Pike River families will have to pay their own way to Wellington to hear former Pike River Coal chief executive Peter Whittall stand trial over the mining disaster that killed 29 men.
Nicholas Davidson, a lawyer for the victims' families, said there was no official fund to pay their travel and accommodation for what is expected to be a long and drawn-out trial, but a fund set up for the families could be used.
Judge Jane Farish yesterday moved the case to the capital, although it will be live streamed on the internet.
She cited the complexity and expected duration of the case as some of the main reasons.
Families are already talking about travelling to Wellington for at least part of the trial, especially if Mr Whittall chooses to give evidence.
Anna Osborne, whose husband Milton died in the tragedy nearly three years ago, said today she would be there to read out her victim impact statement, in public, with her daughter by her side.
She hoped to attend for at least half the trial, which could run for 16 weeks.
"I'm really gutted.
"There's been no real thought for the families at all, although we are the victims."
Mr Davidson said the trust set up after the disaster could be used to help pay travel and accommodation for those family members who really needed help to get there.
He had read some of the families' victim impact statements: "They're pretty devastating."

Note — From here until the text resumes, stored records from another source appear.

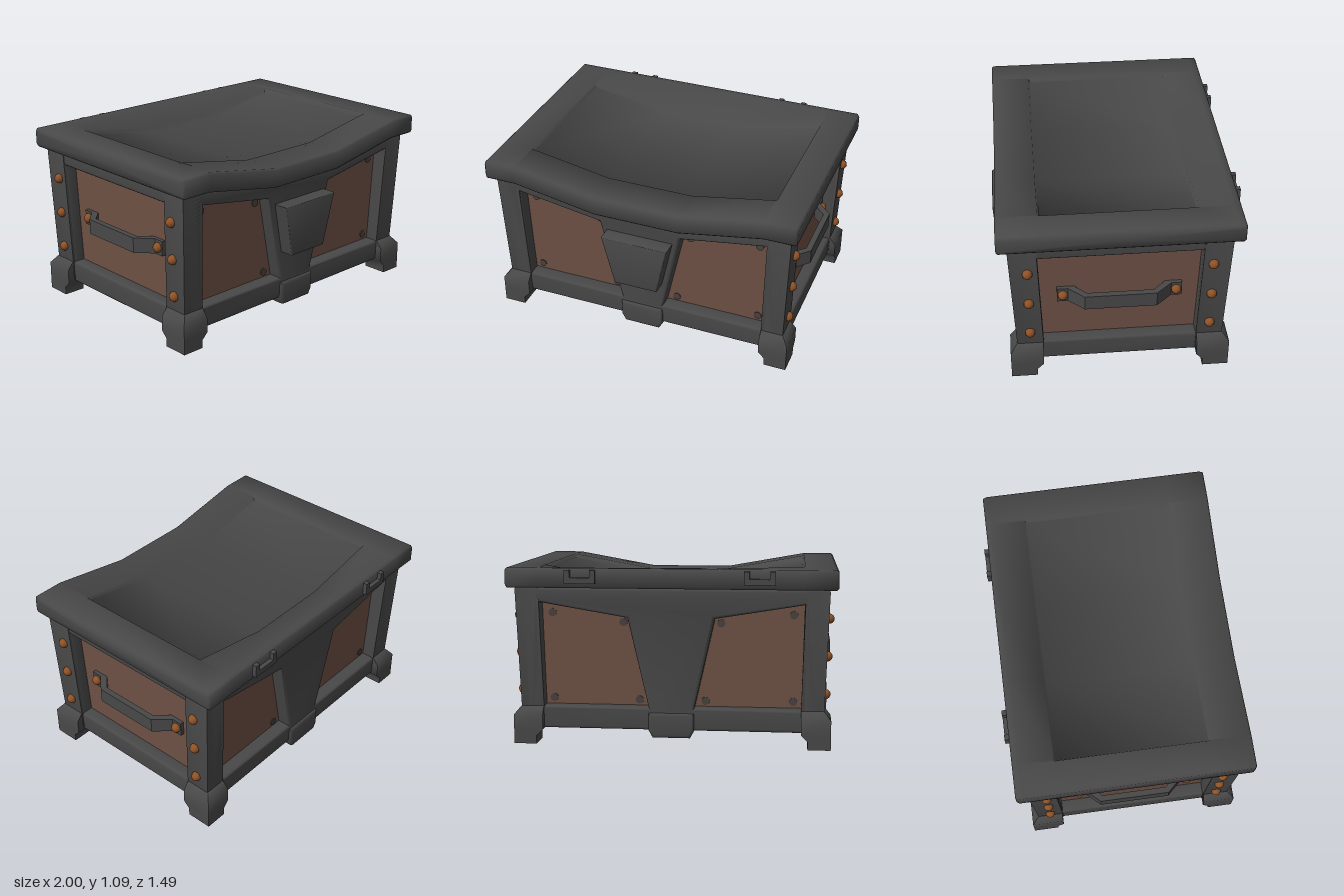
import * as THREE from 'three';
import { toCreasedNormals } from 'three/addons/utils/BufferGeometryUtils.js';

const mat = (name, color) => {
  const m = new THREE.MeshStandardMaterial({ color });
  m.name = name;
  return m;
};

// Walls lean outwards slightly towards the top
const flareX = y => 1 + 0.035 * (y - 0.23);
const flareZ = y => 1 + 0.065 * (y - 0.23);

function reshape(geo, rule) {
  const p = geo.attributes.position;
  const v = new THREE.Vector3();
  for (let i = 0; i < p.count; i++) {
    rule(v.fromBufferAttribute(p, i));
    p.setXYZ(i, v.x, v.y, v.z);
  }
  geo.computeVertexNormals();
  return geo;
}
const flare = geo => reshape(geo, v => { v.x *= flareX(v.y); v.z *= flareZ(v.y); });
const smooth = (geo, angle = 0.9) => toCreasedNormals(geo, angle);
const shapeOf = pts => new THREE.Shape(pts.map(p => new THREE.Vector2(...p)));

function extrude(shape, depth, bevel = 0) {
  return new THREE.ExtrudeGeometry(shape, {
    depth: depth - bevel * 2, bevelEnabled: bevel > 0, bevelSize: bevel,
    bevelThickness: bevel, bevelOffset: -bevel, bevelSegments: 3,
  }).translate(0, 0, bevel);
}

// Lid swept across x: front edge and sunken top panel sag in the middle, back edge is level
function lidGeometry() {
  const xs = [-1, -0.988, -0.8, -0.79, -0.27, 0.27, 0.79, 0.8, 0.988, 1];
  const section = (d, sink) => [
    [0.64, 0.97 - d], [0.705, 0.97 - d], [0.717, 0.982 - d], [0.717, 1.078 - d],
    [0.705, 1.09 - d], [0.47, 1.09 - d], [0.46, 1.09 - d - sink], [-0.46, 1.09 - d - sink],
    [-0.47, 1.09 - d], [-0.67, 1.09], [-0.705, 1.09], [-0.717, 1.078], [-0.717, 0.982],
    [-0.705, 0.97], [-0.64, 0.97],
  ];
  const pos = [], idx = [], n = section(0, 0).length;
  for (const x of xs) {
    const ax = Math.abs(x);
    const d = 0.095 * THREE.MathUtils.clamp((0.8 - ax) / 0.53, 0, 1);
    const k = ax === 1 ? 0.012 : 0;
    for (const [z, y] of section(d, ax < 0.8 ? 0.025 : 0)) {
      pos.push(x, y - Math.sign(y - 1.03) * k, z - Math.sign(z) * k);
    }
  }
  for (let j = 0; j < xs.length - 1; j++) {
    for (let i = 0; i < n; i++) {
      const a = j * n + i, d = j * n + (i + 1) % n, b = a + n, c = d + n;
      idx.push(a, b, c, a, c, d);
    }
  }
  const last = (xs.length - 1) * n, mid = pos.length / 3;
  pos.push(-1, 1.03, 0, 1, 1.03, 0);
  for (let i = 0; i < n; i++) {
    const k = (i + 1) % n;
    idx.push(mid, i, k, mid + 1, last + k, last + i);
  }
  const geo = new THREE.BufferGeometry();
  geo.setAttribute('position', new THREE.Float32BufferAttribute(pos, 3));
  geo.setIndex(idx);
  return smooth(geo, 1.3);
}

// Front or back frame: two slanted openings either side of a tapering strap
function frameShape(sag) {
  const shape = shapeOf([[-0.9, 0.09], [0.9, 0.09], [0.9, 0.97], [0.8, 0.97],
    [0.27, 0.97 - sag], [-0.27, 0.97 - sag], [-0.8, 0.97], [-0.9, 0.97]]);
  for (const s of [-1, 1]) {
    shape.holes.push(shapeOf([[s * 0.79, 0.23], [s * 0.14, 0.23], [s * 0.26, 0.785], [s * 0.785, 0.875]]));
  }
  return shape;
}

// Foot block: wide at the base, drawn in to the post on top
function footGeometry(sx, sz) {
  const ys = [0, 0.05, 0.09, 0.18, 0.23];
  return smooth(reshape(new THREE.BoxGeometry(1, 1, 1, 1, 4, 1), v => {
    const level = Math.round((v.y + 0.5) * 4);
    const out = level === 4 ? 0.04 : 0, inn = level < 2 ? 0.04 : 0;
    v.x = sx * (v.x * sx > 0 ? 0.97 - out : 0.79 + inn);
    v.z = sz * (v.z * sz > 0 ? 0.67 - out : 0.47 + inn);
    v.y = ys[level];
  }), 0.9);
}

export function createModel() {
  const iron = mat('dark iron', 0x484848);
  const wood = mat('brown wood', 0x6e5145);
  const copper = mat('copper', 0x8f5226);
  const stud = mat('dull stud', 0x47403d);
  const chest = new THREE.Group();
  chest.name = 'chest';
  const add = (name, geo, material) => {
    const m = new THREE.Mesh(geo, material);
    m.name = name;
    chest.add(m);
    return m;
  };

  // Wooden core whose sides show as recessed panels
  add('panels', flare(new THREE.BoxGeometry(1.69, 0.79, 1.08).translate(0, 0.49, 0)),
    [wood, wood, iron, iron, wood, wood]);
  add('lid', lidGeometry(), iron);

  // Front and back frames
  const strapFoot = shapeOf([[-0.14, 0.2], [-0.14, 0.09], [-0.115, 0.045],
    [0.115, 0.045], [0.14, 0.09], [0.14, 0.2]]);
  for (const [k, [word, sag]] of [['front', 0.07], ['back', 0]].entries()) {
    const turn = k * Math.PI;
    add(word + 'Frame', smooth(flare(extrude(frameShape(sag), 0.11, 0.02)
      .translate(0, 0, 0.517).rotateY(turn))), iron);
    add(word + 'StrapFoot', smooth(extrude(strapFoot, 0.17, 0.02).translate(0, 0, 0.472).rotateY(turn)), iron);
    // Small studs at the panel corners
    for (const s of [-1, 1]) {
      for (const [x, y] of [[0.74, 0.805], [0.30, 0.75], [0.74, 0.27], [0.205, 0.265]]) {
        add('panelStud', new THREE.CylinderGeometry(0.025, 0.025, 0.012, 12).rotateX(Math.PI / 2)
          .translate(s * x, y, 0.54 * flareZ(y)).rotateY(turn), stud);
      }
    }
  }

  // Side frames, bent carrying handles and their rivets
  const side = shapeOf([[-0.6, 0.09], [0.6, 0.09], [0.6, 0.97], [-0.6, 0.97]]);
  side.holes.push(shapeOf([[-0.465, 0.23], [0.465, 0.23], [0.465, 0.88], [-0.465, 0.88]]));
  const grip = shapeOf([[-0.375, 0.84], [-0.29, 0.84], [-0.2, 0.93], [0.2, 0.93], [0.29, 0.84],
    [0.375, 0.84], [0.375, 0.88], [0.31, 0.88], [0.215, 0.967], [-0.215, 0.967], [-0.31, 0.88], [-0.375, 0.88]]);
  const upright = new THREE.Matrix4().makeBasis(
    new THREE.Vector3(0, 0, 1), new THREE.Vector3(1, 0, 0), new THREE.Vector3(0, 1, 0));
  for (const [k, word] of ['left', 'right'].entries()) {
    const turn = k * Math.PI;
    add(word + 'Frame', smooth(flare(extrude(side, 0.105, 0.02).translate(0, 0, 0.82)
      .rotateY(Math.PI / 2 + turn))), iron);
    add(word + 'Handle', extrude(grip, 0.094).applyMatrix4(upright).translate(0, 0.507, 0).rotateY(turn), iron);
    const rivet = (x, y, z) => add('rivet', new THREE.SphereGeometry(0.031, 10, 8)
      .translate(x, y, z).rotateY(turn), copper);
    for (const s of [-1, 1]) {
      rivet(0.882, 0.555, s * 0.34);
      for (const y of [0.322, 0.555, 0.785]) rivet(0.932 * flareX(y), y, s * 0.545);
    }
  }

  // Corner posts and feet
  const post = shapeOf([[-0.07, -0.08], [0.07, -0.08], [0.07, 0.08], [-0.07, 0.08]]);
  for (const sx of [-1, 1]) {
    for (const sz of [-1, 1]) {
      const geo = extrude(post, 0.89, 0.025).rotateX(-Math.PI / 2).translate(sx * 0.859, 0.09, sz * 0.547);
      add('cornerPost', smooth(flare(geo)), iron);
      add('foot', footGeometry(sx, sz), iron);
    }
  }

  // Lock block on the front strap
  const lock = shapeOf([[-0.14, 0.41], [0.14, 0.41], [0.215, 0.742], [-0.215, 0.742]]);
  add('lock', smooth(reshape(extrude(lock, 0.13, 0.01).translate(0, 0, 0.6),
    v => { v.z += 0.04 * (v.y - 0.41); })), iron);

  // Staple-shaped hinges on the back of the lid
  const hinge = shapeOf([[-0.093, 1.08], [-0.093, 1.0], [0.093, 1.0], [0.093, 1.08],
    [0.06, 1.08], [0.06, 1.035], [-0.06, 1.035], [-0.06, 1.08]]);
  for (const s of [-1, 1]) {
    add('hinge', extrude(hinge, 0.04).translate(s * 0.537, 0, -0.743), iron);
  }
  return chest;
}
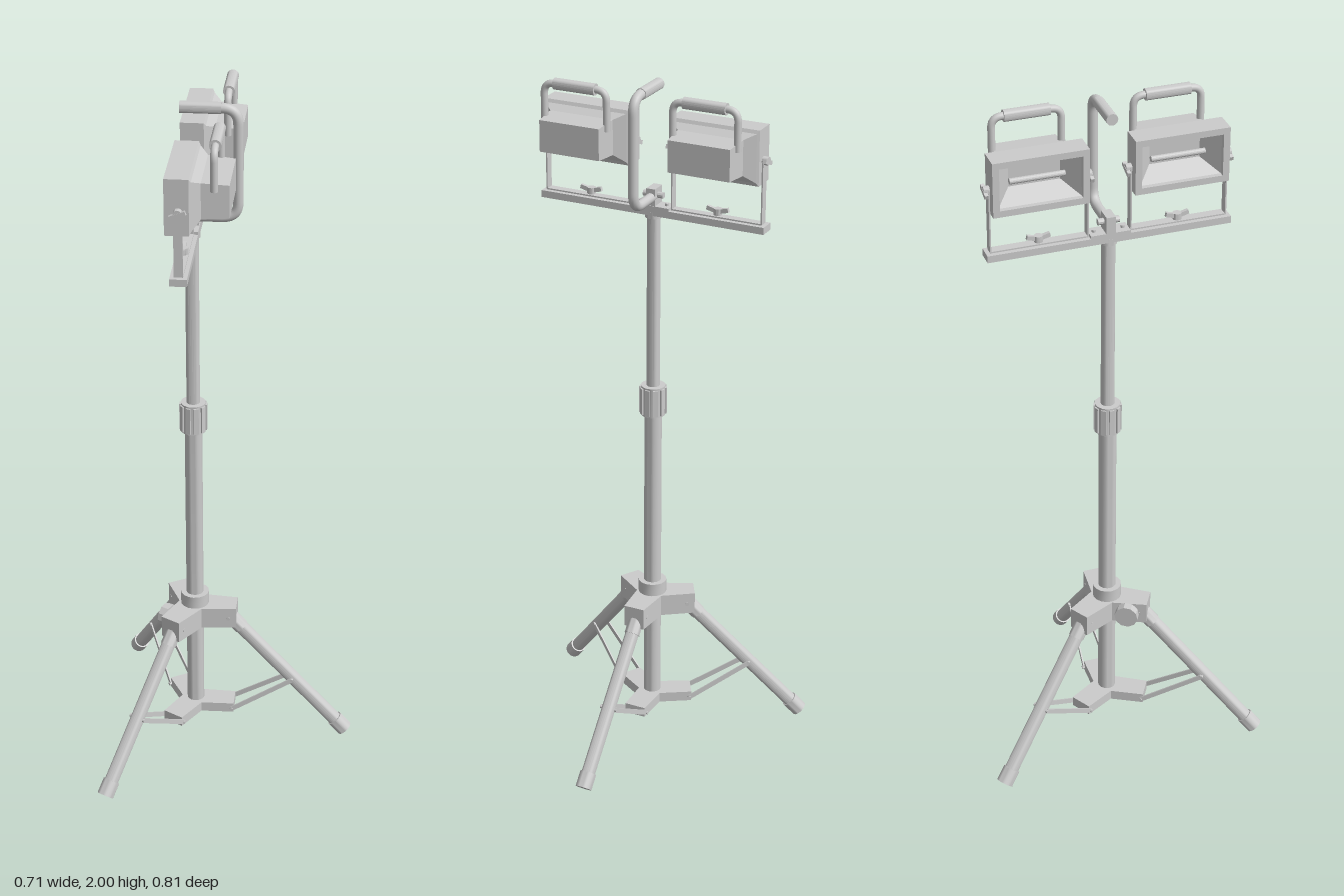
import * as THREE from 'three';
import { toCreasedNormals } from 'three/addons/utils/BufferGeometryUtils.js';

const AXIS = -0.113; // x of the pole
const mat = new THREE.MeshStandardMaterial({ color: 0xcccccc, side: THREE.DoubleSide });
const V = (x, y, z) => new THREE.Vector3(x, y, z);

function add(parent, name, geo, x = 0, y = 0, z = 0) {
  const m = new THREE.Mesh(geo, mat);
  m.name = name;
  m.position.set(x, y, z);
  parent.add(m);
  return m;
}
const box = (p, n, w, h, d, x, y, z) => add(p, n, new THREE.BoxGeometry(w, h, d), x, y, z);
const cyl = (p, n, r, h, x, y, z, sides = 24) =>
  add(p, n, toCreasedNormals(new THREE.CylinderGeometry(r, r, h, sides), 0.6), x, y, z);

// cylinder between two points
function rod(p, name, a, b, r, sides = 24) {
  const m = cyl(p, name, r, a.distanceTo(b), 0, 0, 0, sides);
  m.position.copy(a).lerp(b, 0.5);
  m.quaternion.setFromUnitVectors(V(0, 1, 0), b.clone().sub(a).normalize());
  return m;
}

// tube along straight runs with rounded corners
function bentTube(p, name, pts, corner, r) {
  const path = new THREE.CurvePath();
  let from = pts[0];
  for (let i = 1; i < pts.length - 1; i++) {
    const toward = (q) => pts[i].clone().add(q.clone().sub(pts[i]).setLength(corner));
    const a = toward(pts[i - 1]), b = toward(pts[i + 1]);
    path.add(new THREE.LineCurve3(from, a));
    path.add(new THREE.QuadraticBezierCurve3(a, pts[i], b));
    from = b;
  }
  path.add(new THREE.LineCurve3(from, pts[pts.length - 1]));
  return add(p, name, new THREE.TubeGeometry(path, 72, r, 14));
}

// rectangular rings [x, yMin, yMax, halfZ] joined and capped at both ends
function loftRects(rings) {
  const pos = [];
  const R = rings.map(([x, a, b, z]) => [[x, a, -z], [x, b, -z], [x, b, z], [x, a, z]]);
  const quad = (a, b, c, d) => pos.push(...a, ...b, ...c, ...a, ...c, ...d);
  for (let k = 0; k < R.length - 1; k++)
    for (let i = 0, j; i < 4; i++) {
      j = (i + 1) % 4;
      quad(R[k][i], R[k][j], R[k + 1][j], R[k + 1][i]);
    }
  const s = R[0], e = R[R.length - 1];
  quad(s[3], s[2], s[1], s[0]);
  quad(e[0], e[1], e[2], e[3]);
  const g = new THREE.BufferGeometry();
  g.setAttribute('position', new THREE.Float32BufferAttribute(pos, 3));
  g.computeVertexNormals();
  return g;
}

// three-armed hollow hub, open underneath
function hub(p, name, y, height, reach, half, valley, wall) {
  const outline = (t) => {
    const pts = [];
    for (let k = 0; k < 3; k++) {
      const a = k * Math.PI * 2 / 3, c = Math.cos(a), s = Math.sin(a);
      const at = (u, v) => pts.push(new THREE.Vector2(u * c - v * s, u * s + v * c));
      at((valley - t * 1.15) * 0.5, -(valley - t * 1.15) * 0.866);
      at(reach - t, -half + t);
      at(reach - t, half - t);
    }
    return pts;
  };
  const g = new THREE.Group();
  g.name = name;
  g.position.set(AXIS, y, 0);
  p.add(g);
  const layer = (n, shape, depth, yy) => {
    const geo = new THREE.ExtrudeGeometry(shape, { depth, bevelEnabled: false });
    add(g, n, geo.rotateX(-Math.PI / 2), 0, yy, 0);
  };
  const walls = new THREE.Shape(outline(0));
  walls.holes.push(new THREE.Path(outline(wall)));
  layer('hubWalls', walls, height - wall, 0);
  layer('hubTop', new THREE.Shape(outline(0)), wall, height - wall);
}

function wingNut(p, x, y, z) {
  const g = new THREE.Group();
  g.name = 'wingNut';
  g.position.set(x, y, z);
  cyl(g, 'nutCore', 0.012, 0.018, 0, 0, 0, 12);
  for (const s of [-1, 1]) box(g, 'nutWing', 0.01, 0.012, 0.024, 0, 0.005, s * 0.02).rotation.x = -s * 0.25;
  p.add(g);
  return g;
}

function makeLeg() {
  const leg = new THREE.Group();
  leg.name = 'leg';
  const top = V(0.085, 0.421, 0), foot = V(0.448, 0.016, 0);
  const at = (t) => top.clone().lerp(foot, t);
  rod(leg, 'legTube', top, at(0.97), 0.02);
  rod(leg, 'legCollar', at(0.06), at(0.14), 0.0225);
  rod(leg, 'footCap', at(0.915), foot, 0.024);
  rod(leg, 'hingePin', V(0.1, 0.41, -0.034), V(0.1, 0.41, 0.034), 0.006, 10);
  // paired flat braces down to the lower hub
  const pin = V(0.288, 0.195, 0);
  rod(leg, 'bracePin', pin.clone().setZ(-0.026), pin.clone().setZ(0.026), 0.005, 10);
  for (const s of [-1, 1]) {
    const a = V(0.11, 0.09, s * 0.035), b = pin.clone().setZ(s * 0.022);
    const strip = box(leg, 'brace', 0.004, 0.014, a.distanceTo(b), 0, 0, 0);
    strip.position.copy(a).lerp(b, 0.5);
    strip.lookAt(b);
    rod(leg, 'braceRivet', V(0.11, 0.09, s * 0.03), V(0.11, 0.09, s * 0.04), 0.005, 10);
  }
  return leg;
}

function makeLamp() {
  const lamp = new THREE.Group();
  lamp.name = 'lamp';
  // one skin: reflector floor, opening, rim, frame, tapered housing
  add(lamp, 'housing', loftRects([
    [-0.085, 1.81, 1.865, 0.07], [-0.135, 1.778, 1.897, 0.112], [-0.149, 1.778, 1.897, 0.112],
    [-0.149, 1.76, 1.915, 0.13], [-0.085, 1.76, 1.915, 0.13], [-0.08, 1.77, 1.906, 0.124],
    [-0.058, 1.793, 1.892, 0.095], [0.015, 1.797, 1.886, 0.09],
  ]));
  rod(lamp, 'bulb', V(-0.11, 1.838, -0.075), V(-0.11, 1.838, 0.075), 0.008, 14);
  // carrying handle
  const hx = -0.024;
  bentTube(lamp, 'lampHandle', [V(hx, 1.87, -0.094), V(hx, 1.981, -0.094), V(hx, 1.981, 0.094), V(hx, 1.87, 0.094)], 0.03, 0.01);
  rod(lamp, 'lampGrip', V(hx, 1.981, -0.062), V(hx, 1.981, 0.062), 0.016);
  // U-shaped yoke with side knobs
  box(lamp, 'yokeBase', 0.024, 0.004, 0.268, AXIS, 1.648, 0);
  for (const s of [-1, 1]) {
    box(lamp, 'yokeArm', 0.024, 0.18, 0.004, AXIS, 1.738, s * 0.133);
    rod(lamp, 'knobShaft', V(AXIS, 1.825, s * 0.125), V(AXIS, 1.825, s * 0.146), 0.012, 12);
    box(lamp, 'knobWing', 0.044, 0.012, 0.01, AXIS, 1.822, s * 0.142).rotation.z = 0.35;
  }
  wingNut(lamp, AXIS, 1.661, 0);
  return lamp;
}

export function createModel() {
  const model = new THREE.Group();
  model.name = 'tripodWorkLight';

  // telescopic pole
  cyl(model, 'lowerPole', 0.025, 0.97, AXIS, 0.565, 0);
  cyl(model, 'upperPole', 0.019, 0.6, AXIS, 1.335, 0);
  cyl(model, 'poleLock', 0.035, 0.09, AXIS, 1.065, 0);
  for (let i = 0; i < 10; i++) {
    const a = i * Math.PI / 5;
    const rib = box(model, 'lockRib', 0.01, 0.08, 0.014, AXIS + 0.034 * Math.cos(a), 1.065, 0.034 * Math.sin(a));
    rib.rotation.y = -a;
  }

  // hubs and legs
  hub(model, 'upperHub', 0.38, 0.065, 0.123, 0.031, 0.046, 0.006);
  cyl(model, 'hubCollar', 0.041, 0.04, AXIS, 0.463, 0, 16);
  hub(model, 'lowerHub', 0.077, 0.03, 0.116, 0.032, 0.04, 0.004);
  for (let k = 0; k < 3; k++) {
    const leg = makeLeg();
    leg.position.x = AXIS;
    leg.rotation.y = k * Math.PI * 2 / 3;
    model.add(leg);
  }

  // clamp knob on the side of one hub arm
  const u = V(-0.5, 0, 0.866), n = V(-0.866, 0, -0.5);
  const knobAt = (d) => V(AXIS, 0.415, 0).addScaledVector(u, 0.068).addScaledVector(n, d);
  rod(model, 'clampScrew', knobAt(0.02), knobAt(0.04), 0.014, 12);
  rod(model, 'clampKnob', knobAt(0.038), knobAt(0.062), 0.034, 10);

  // crossbar and its centre mount
  box(model, 'crossbar', 0.046, 0.02, 0.674, AXIS, 1.635, 0);
  cyl(model, 'poleTopCollar', 0.024, 0.02, AXIS, 1.625, 0);
  box(model, 'mountPlate', 0.046, 0.008, 0.11, AXIS, 1.649, 0);
  for (const s of [-1, 1]) cyl(model, 'mountBolt', 0.006, 0.01, AXIS, 1.655, s * 0.04, 10);
  box(model, 'handleMount', 0.046, 0.05, 0.026, AXIS - 0.002, 1.676, 0);
  rod(model, 'handleBolt', V(AXIS, 1.68, -0.03), V(AXIS, 1.68, 0.03), 0.009, 10);

  // central carrying handle
  bentTube(model, 'mainHandle', [V(AXIS, 1.675, 0), V(0.013, 1.675, 0), V(0.013, 1.984, 0), V(-0.13, 1.984, 0)], 0.045, 0.014);
  rod(model, 'mainGrip', V(-0.142, 1.984, 0), V(-0.032, 1.984, 0), 0.016);

  // lamps on both ends of the crossbar
  for (const s of [-1, 1]) {
    const lamp = makeLamp();
    lamp.position.z = s * 0.192;
    model.add(lamp);
  }
  return model;
}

Families spokesman Bernie Monk said yesterday the families were already receiving offers of accommodation in Wellington.
- The Greymouth Star